■ EXERCISE GOAL: Only a number is wanted here: the count of lines in the data below where the string "function" occurs.

■ Records drawn from a dataset:
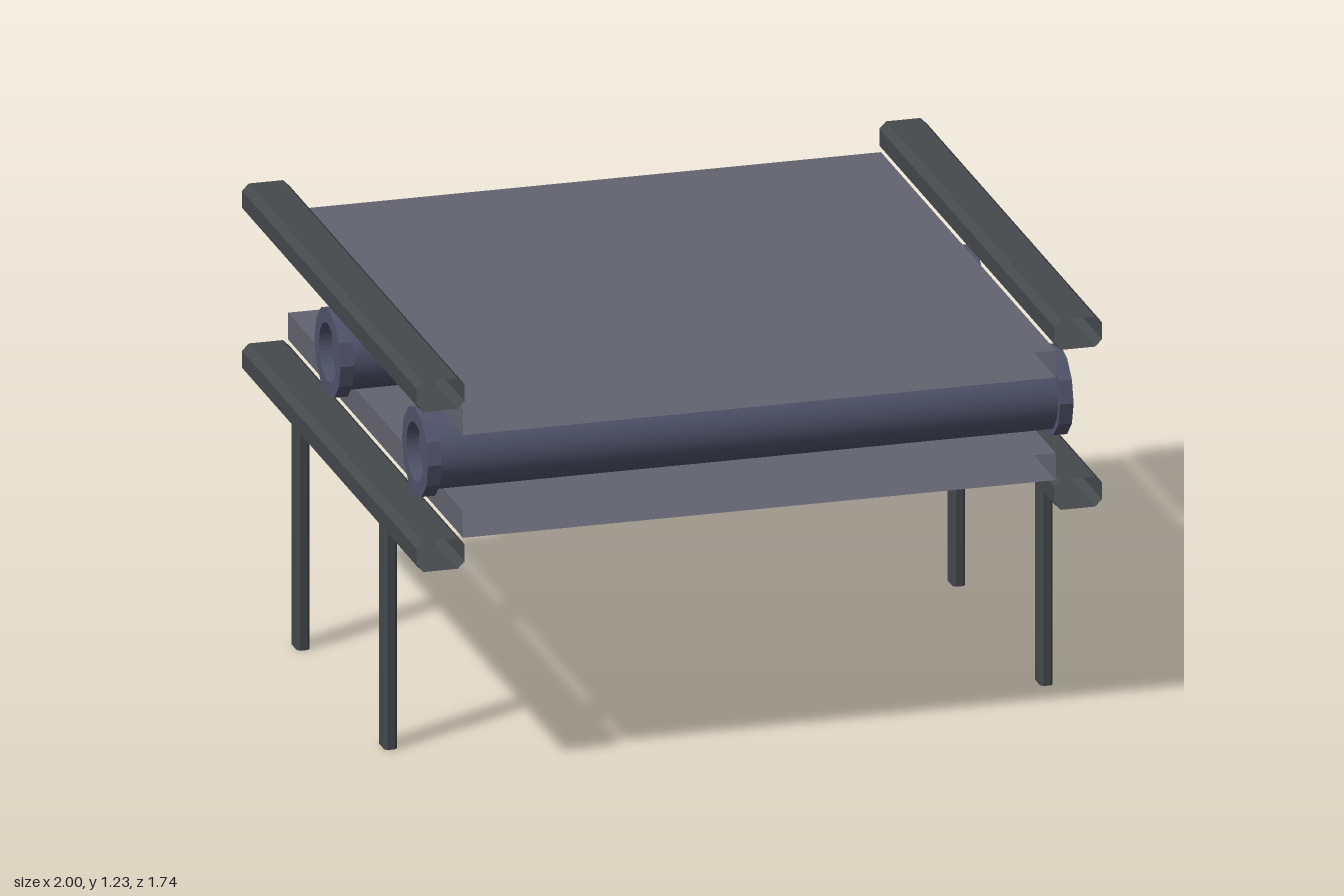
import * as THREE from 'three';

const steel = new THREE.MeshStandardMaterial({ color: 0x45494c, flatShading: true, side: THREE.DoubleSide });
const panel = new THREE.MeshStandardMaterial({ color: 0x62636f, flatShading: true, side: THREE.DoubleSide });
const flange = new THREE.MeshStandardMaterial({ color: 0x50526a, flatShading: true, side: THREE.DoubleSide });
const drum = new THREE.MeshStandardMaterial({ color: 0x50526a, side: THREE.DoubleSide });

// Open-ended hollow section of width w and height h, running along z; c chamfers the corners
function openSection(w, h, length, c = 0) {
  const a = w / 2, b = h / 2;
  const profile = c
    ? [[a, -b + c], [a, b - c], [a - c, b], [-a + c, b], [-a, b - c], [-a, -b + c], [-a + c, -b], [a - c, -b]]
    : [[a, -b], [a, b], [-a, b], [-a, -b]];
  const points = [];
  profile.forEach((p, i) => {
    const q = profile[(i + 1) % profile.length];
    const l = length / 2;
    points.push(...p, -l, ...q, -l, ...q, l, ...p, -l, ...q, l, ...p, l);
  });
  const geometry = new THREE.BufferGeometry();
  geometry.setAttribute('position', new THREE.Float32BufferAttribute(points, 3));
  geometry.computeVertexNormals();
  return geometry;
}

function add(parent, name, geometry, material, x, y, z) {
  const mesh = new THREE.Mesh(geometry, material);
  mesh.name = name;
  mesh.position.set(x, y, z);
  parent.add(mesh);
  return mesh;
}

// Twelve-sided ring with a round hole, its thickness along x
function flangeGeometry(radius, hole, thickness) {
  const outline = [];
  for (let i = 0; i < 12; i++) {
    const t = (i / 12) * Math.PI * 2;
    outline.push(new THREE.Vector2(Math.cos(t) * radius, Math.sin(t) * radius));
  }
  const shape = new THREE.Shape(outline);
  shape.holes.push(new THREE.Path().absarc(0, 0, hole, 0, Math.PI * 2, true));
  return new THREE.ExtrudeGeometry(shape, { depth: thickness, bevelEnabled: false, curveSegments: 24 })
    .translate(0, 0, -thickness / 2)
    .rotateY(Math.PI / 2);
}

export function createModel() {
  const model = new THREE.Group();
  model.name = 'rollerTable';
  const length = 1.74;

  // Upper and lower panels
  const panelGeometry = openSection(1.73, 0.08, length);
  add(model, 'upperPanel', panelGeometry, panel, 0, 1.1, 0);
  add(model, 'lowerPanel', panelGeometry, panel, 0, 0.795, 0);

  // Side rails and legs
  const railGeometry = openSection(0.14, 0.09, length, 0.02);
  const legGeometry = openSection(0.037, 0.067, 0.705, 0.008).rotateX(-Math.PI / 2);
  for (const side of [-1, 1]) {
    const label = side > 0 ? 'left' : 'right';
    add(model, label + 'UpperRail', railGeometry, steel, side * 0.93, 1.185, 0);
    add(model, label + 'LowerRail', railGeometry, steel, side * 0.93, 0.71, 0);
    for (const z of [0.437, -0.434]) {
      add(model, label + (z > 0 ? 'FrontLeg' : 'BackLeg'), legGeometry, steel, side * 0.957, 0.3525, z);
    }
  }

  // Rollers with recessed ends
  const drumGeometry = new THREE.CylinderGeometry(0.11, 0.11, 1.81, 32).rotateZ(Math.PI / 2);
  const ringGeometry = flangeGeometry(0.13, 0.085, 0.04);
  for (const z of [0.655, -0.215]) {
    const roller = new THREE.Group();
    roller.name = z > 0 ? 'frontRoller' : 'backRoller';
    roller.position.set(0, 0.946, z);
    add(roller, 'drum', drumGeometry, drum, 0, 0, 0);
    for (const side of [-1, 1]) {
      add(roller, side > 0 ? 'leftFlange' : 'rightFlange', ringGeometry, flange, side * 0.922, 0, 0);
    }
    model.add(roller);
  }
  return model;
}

==

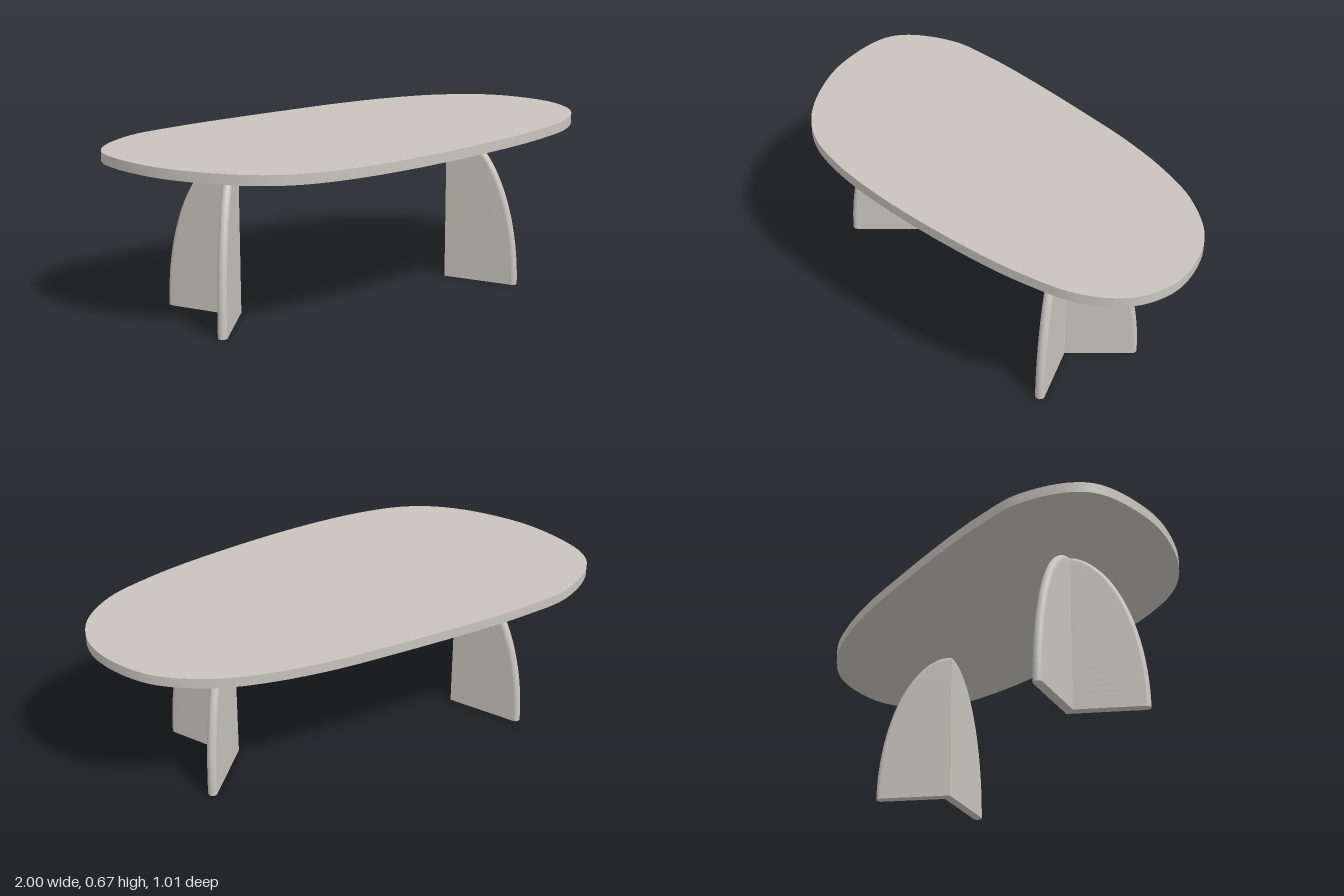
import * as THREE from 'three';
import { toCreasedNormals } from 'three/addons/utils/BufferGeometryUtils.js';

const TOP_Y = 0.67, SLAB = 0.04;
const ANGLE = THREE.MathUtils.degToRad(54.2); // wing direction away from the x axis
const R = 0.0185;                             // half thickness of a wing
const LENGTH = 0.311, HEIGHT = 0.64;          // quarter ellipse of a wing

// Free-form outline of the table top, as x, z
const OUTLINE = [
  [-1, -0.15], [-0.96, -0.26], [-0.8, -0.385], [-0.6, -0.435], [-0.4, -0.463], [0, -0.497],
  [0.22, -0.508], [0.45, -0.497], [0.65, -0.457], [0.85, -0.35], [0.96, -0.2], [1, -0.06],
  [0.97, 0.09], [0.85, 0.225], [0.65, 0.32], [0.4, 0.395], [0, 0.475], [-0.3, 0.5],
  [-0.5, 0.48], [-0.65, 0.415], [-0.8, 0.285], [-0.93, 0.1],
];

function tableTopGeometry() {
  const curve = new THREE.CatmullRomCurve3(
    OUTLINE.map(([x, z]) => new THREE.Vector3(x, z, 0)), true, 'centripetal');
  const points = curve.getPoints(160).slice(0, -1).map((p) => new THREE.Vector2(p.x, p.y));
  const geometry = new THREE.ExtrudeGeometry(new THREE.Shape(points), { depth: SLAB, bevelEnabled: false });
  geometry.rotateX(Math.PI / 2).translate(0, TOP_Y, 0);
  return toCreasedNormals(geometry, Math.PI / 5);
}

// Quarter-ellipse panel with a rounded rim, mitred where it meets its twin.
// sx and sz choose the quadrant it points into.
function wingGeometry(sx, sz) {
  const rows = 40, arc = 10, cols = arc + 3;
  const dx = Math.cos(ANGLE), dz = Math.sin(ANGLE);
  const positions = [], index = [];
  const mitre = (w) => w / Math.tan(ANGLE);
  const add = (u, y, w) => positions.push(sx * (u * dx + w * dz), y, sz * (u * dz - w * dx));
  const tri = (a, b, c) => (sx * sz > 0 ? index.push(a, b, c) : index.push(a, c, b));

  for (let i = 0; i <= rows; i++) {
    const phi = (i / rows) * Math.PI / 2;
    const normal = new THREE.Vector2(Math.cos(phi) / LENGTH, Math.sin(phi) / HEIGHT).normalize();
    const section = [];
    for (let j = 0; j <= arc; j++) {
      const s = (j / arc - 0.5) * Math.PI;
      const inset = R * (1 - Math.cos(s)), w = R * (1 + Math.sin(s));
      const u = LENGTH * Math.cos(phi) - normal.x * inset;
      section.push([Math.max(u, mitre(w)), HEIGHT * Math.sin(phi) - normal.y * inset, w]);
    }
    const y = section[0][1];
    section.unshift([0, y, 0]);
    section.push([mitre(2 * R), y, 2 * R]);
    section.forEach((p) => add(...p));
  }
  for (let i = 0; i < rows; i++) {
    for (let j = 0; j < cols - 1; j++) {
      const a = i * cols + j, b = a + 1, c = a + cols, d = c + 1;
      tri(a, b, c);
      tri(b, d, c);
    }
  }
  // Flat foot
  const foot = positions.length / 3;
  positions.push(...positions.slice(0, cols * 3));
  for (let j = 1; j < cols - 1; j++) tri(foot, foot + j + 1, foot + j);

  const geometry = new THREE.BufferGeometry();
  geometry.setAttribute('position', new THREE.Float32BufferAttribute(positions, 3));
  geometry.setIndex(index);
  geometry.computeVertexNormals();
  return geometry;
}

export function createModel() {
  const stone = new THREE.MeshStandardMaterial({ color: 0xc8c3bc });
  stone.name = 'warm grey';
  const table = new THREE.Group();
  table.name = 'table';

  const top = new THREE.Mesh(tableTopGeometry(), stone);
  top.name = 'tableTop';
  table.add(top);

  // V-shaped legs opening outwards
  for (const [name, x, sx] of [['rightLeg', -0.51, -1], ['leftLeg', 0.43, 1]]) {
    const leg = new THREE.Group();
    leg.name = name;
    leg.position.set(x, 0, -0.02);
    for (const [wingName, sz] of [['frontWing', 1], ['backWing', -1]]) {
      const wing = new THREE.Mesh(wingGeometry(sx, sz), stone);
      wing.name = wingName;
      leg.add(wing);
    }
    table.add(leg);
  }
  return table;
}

...

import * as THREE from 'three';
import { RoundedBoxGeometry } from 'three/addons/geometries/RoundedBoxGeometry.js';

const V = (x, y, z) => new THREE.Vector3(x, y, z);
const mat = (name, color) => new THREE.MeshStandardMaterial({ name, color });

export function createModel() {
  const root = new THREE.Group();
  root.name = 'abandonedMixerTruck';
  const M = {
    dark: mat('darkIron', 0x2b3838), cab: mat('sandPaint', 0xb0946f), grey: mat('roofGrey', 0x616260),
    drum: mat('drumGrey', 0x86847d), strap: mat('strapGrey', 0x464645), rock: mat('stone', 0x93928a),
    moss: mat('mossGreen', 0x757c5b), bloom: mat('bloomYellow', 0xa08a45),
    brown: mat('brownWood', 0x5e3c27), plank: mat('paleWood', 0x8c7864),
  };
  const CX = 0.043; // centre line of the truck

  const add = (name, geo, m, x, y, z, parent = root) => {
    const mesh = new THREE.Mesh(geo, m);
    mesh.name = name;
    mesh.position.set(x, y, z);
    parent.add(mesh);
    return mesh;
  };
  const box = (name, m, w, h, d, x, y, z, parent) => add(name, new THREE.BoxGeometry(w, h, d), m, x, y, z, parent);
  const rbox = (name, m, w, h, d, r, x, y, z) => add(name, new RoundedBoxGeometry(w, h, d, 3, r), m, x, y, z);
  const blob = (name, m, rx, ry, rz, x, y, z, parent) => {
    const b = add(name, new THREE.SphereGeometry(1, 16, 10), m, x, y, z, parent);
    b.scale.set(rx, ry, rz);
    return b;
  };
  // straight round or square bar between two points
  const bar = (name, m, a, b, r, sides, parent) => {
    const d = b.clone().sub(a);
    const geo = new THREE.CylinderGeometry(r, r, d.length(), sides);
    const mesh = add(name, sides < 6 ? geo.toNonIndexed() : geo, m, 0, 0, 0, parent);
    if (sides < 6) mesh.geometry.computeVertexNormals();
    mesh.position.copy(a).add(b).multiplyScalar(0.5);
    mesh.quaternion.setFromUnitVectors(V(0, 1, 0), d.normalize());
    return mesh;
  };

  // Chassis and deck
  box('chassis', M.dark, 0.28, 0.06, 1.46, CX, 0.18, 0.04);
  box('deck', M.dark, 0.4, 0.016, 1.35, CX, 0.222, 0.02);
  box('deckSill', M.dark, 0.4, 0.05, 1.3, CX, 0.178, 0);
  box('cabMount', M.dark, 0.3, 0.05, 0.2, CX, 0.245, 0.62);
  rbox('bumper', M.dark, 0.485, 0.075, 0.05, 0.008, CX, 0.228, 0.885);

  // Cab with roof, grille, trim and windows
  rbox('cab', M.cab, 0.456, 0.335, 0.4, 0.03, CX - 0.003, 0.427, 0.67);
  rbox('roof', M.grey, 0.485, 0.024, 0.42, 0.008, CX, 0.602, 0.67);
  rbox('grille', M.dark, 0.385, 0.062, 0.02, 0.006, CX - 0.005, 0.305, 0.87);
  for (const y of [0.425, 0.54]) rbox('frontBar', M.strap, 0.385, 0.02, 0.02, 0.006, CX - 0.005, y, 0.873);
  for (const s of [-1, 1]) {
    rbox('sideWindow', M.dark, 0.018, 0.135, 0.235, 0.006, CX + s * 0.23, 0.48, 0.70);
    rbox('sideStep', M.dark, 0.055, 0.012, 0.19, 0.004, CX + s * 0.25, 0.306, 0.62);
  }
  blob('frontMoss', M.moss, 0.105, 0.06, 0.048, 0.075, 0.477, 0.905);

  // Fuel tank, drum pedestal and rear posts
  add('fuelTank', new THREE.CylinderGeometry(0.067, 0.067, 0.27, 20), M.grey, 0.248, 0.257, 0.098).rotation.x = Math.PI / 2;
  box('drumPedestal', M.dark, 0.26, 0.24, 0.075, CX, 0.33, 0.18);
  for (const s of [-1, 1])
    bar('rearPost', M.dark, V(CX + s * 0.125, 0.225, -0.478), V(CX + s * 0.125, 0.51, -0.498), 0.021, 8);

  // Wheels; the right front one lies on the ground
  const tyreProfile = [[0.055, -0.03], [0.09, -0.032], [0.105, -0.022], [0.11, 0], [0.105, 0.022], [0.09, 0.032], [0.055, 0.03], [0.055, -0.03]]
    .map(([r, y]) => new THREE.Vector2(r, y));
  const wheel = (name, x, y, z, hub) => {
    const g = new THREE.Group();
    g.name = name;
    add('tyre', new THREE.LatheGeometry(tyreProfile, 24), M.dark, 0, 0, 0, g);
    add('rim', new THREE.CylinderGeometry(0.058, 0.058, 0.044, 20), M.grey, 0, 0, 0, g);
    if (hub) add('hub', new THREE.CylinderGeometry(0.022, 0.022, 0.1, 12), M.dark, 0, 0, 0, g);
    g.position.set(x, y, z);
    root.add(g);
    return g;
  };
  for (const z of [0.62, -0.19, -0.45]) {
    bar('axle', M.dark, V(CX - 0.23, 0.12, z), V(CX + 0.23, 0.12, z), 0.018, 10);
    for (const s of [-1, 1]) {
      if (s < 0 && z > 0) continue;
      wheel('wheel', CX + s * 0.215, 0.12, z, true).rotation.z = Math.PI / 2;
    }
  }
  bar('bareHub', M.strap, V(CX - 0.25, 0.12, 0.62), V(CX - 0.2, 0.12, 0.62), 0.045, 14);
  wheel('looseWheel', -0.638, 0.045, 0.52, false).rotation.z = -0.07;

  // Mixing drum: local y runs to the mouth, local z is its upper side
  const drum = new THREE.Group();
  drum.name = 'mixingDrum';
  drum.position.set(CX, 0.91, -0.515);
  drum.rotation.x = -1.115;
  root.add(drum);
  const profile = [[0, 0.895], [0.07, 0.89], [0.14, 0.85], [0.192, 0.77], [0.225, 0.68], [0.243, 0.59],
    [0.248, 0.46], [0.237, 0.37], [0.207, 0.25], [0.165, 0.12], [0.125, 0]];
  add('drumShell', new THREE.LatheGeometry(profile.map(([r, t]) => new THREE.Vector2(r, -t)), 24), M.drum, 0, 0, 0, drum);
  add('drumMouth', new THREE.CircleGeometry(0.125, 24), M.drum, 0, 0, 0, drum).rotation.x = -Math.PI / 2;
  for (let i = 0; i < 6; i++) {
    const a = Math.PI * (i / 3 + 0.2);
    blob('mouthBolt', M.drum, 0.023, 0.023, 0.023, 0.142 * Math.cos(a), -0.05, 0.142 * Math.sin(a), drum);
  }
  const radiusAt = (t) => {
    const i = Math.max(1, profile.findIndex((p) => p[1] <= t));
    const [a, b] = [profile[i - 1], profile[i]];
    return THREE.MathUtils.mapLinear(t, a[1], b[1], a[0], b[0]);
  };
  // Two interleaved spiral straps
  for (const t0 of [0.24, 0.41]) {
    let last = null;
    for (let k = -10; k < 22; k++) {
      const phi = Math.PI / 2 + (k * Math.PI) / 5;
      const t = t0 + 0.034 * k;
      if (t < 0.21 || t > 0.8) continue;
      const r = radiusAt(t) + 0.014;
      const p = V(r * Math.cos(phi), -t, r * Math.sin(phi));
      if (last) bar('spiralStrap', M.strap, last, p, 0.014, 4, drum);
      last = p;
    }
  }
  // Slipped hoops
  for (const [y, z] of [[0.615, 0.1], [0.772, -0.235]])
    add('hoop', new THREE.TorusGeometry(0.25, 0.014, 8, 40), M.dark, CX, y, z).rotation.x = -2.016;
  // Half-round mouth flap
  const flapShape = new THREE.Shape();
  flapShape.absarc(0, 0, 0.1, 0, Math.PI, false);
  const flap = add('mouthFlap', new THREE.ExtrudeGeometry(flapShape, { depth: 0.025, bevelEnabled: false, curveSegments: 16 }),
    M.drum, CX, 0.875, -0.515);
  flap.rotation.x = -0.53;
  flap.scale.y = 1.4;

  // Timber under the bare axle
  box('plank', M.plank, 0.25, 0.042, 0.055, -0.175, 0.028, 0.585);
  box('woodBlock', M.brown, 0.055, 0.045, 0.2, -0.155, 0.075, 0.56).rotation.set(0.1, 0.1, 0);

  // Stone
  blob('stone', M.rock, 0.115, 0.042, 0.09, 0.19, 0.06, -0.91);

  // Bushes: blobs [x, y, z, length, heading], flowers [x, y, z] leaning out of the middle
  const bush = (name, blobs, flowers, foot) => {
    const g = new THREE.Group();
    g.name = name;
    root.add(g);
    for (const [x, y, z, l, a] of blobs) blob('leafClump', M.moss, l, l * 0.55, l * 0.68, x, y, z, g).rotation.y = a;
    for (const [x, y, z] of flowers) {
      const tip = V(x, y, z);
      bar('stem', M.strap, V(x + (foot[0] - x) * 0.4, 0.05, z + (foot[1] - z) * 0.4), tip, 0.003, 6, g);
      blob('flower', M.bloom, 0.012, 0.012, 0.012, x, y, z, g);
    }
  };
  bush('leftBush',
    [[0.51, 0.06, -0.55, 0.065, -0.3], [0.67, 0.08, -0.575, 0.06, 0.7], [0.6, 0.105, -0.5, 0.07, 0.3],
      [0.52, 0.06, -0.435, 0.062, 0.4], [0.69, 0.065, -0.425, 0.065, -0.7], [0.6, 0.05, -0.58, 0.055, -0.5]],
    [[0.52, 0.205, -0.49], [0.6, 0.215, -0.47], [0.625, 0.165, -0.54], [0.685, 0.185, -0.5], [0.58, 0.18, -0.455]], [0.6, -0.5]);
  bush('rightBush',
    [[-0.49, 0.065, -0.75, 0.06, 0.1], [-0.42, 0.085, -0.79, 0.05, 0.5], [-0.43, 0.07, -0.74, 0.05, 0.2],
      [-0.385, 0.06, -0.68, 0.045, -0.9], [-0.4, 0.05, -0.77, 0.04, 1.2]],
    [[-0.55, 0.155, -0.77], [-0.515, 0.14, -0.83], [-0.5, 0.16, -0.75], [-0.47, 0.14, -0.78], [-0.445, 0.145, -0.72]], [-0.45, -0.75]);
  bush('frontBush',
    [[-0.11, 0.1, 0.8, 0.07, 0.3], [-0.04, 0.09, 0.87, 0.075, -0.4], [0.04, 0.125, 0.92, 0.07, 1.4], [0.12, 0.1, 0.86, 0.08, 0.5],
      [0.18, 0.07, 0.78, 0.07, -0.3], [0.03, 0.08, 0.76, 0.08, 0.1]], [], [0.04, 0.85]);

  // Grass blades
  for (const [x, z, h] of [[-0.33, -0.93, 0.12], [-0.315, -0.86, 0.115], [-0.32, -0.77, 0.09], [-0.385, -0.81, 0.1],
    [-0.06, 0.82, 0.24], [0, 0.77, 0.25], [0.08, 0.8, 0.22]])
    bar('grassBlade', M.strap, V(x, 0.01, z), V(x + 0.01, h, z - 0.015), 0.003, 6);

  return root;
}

■ RESPONSE FOR THIS EXERCISE: 8